Can you imagine anything worse than working tirelessly into your late 60s or 70s because you can’t afford to retire?
Not a particularly nice thought is it? However, the harsh reality is that this is what many people go through.
In fact, in America The Employee Benefits Research Institute reports that 37% of all employees age 35–44 and 34% of employees age 45–54 have less than $1,000 saved for retirement.
If that’s you, then you may now be thinking ‘Well the reason I have little savings is because I don’t earn enough!’ But do you have to be earning a lot of money to retire wealthy?
The reality is you don’t. The reason people struggle to retire wealthy is down to a lack of financial knowledge. Many of us are never taught how to manage money or how to invest, so it’s no surprise why so many people end up retiring broke. If you want to retire wealthy on an average income you have to really learn how to master your money.
You see countless stories in the media of people who win the lottery and lose everything or celebrities that end up filing for bankruptcy. They are living proof that without sound financial knowledge you’ll struggle to retire wealthy. It’s how much of your money you can keep, rather than how much you earn.
How you can master your money
- Manage your spending habits
In order to best manage your money you have to figure out exactly where your money goes each month.

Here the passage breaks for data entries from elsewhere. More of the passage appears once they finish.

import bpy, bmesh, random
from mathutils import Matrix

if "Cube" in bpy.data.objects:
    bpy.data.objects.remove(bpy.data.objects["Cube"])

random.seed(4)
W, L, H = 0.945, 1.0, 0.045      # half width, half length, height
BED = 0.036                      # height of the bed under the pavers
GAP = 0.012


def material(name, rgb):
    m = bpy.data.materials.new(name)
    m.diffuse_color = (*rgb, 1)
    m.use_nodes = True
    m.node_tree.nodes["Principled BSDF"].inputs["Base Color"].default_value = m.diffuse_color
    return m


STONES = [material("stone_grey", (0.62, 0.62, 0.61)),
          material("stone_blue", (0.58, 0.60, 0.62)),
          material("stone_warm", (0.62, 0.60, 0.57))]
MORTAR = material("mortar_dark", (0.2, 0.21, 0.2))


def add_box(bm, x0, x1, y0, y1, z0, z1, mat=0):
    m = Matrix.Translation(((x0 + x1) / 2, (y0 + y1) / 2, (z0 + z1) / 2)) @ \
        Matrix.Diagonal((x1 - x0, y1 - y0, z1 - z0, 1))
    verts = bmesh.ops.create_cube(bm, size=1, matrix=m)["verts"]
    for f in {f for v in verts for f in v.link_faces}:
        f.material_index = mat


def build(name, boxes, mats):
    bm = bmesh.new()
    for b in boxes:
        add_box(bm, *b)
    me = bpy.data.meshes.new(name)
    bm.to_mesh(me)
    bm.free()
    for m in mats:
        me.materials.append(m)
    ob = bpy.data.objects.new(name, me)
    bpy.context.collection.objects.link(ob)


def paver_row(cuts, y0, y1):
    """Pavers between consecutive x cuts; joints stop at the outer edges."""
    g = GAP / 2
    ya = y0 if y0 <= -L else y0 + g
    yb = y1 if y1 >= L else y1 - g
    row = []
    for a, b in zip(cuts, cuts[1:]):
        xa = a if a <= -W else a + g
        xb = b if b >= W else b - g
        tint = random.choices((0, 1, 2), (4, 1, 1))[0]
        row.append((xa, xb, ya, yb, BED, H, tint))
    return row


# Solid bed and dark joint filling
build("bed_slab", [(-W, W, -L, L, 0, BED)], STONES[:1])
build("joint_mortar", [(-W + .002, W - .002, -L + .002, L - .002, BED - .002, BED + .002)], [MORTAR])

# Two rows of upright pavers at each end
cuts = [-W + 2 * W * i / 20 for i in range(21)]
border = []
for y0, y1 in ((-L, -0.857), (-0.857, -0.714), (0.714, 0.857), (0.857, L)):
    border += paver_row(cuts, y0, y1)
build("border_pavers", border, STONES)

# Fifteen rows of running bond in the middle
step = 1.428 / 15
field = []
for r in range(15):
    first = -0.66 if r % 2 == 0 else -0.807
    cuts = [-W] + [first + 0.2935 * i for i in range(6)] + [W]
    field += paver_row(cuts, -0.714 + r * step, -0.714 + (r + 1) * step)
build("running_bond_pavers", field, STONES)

A budget is a great way to do this as it allows you to determine your spending priorities before the month begins.
Budget for your basics such as food, rent, transport and utilities. After this you can compare your predicted monthly budget alongside your monthly income. You may find you have to cut back on certain luxuries such as dining out or social events. Making cuts to your spending will allow you to start saving more money towards your retirement.
In America most people spend around 70 percent of their annual budget on housing, transportation and food. If you’re able to also cut back on these expenses then it will help massively in improving your savings rate.
2. Pay yourself first
The first step to mastering your money is to pay yourself first. Whenever you earn money every month, you need to put it straight towards your savings. Putting money aside each month is the best way to allow your money to grow over time. Whether it’s 5, 10 or 20% of your income, everyone can afford to contribute a certain amount to their savings each month. It’s always better to start small than not start at all.
3. Invest in Alternative solutions
In order to compound your money as quickly as possible you need to invest your savings. Putting money in a savings account is no longer a viable option, as the interest rates that banks pay is very small.
There are now some great investing solutions available to the market that are completely passive and hands off, but most importantly yield high returns each year. Robo-investing solutions such as Nutmeg and Betterment are a good example of this, then there’s also automated trading services such as the award-winning 8topuz, who are known to yield some of the largest returns in the investing space.
4. Consistency and patience
Finally you have to be willing to be patient. Building your wealth takes time and it’s important to remember that there are no get rich quick schemes (unless you win the lottery!). If you want to retire with enough money then you’ll have to be disciplined with your spending and investing every single month.
There are countless examples of people who started following these principles in their 40s/50s and have been able to build a large amount of wealth. You could retire at 65 with $1 million if you started investing $800 a month from the age of 40-years-old (assuming for an average return of 10% each year).
You could even reduce the amount of years it takes for you to reach $1 million by using an investment solution that can yield even higher returns than 10%, such as 8topuz.
You have two scenarios
Now you know what it takes to build wealth on an average income, you are now left with two scenarios.
You could retire with peace of mind, spending your free time travelling, reading, and enjoying time with your family.
Or you could be forced to work away each day, wishing you’d made better financial decisions when you were younger.
Don’t want to end up doing the latter? Then you better start making some changes today.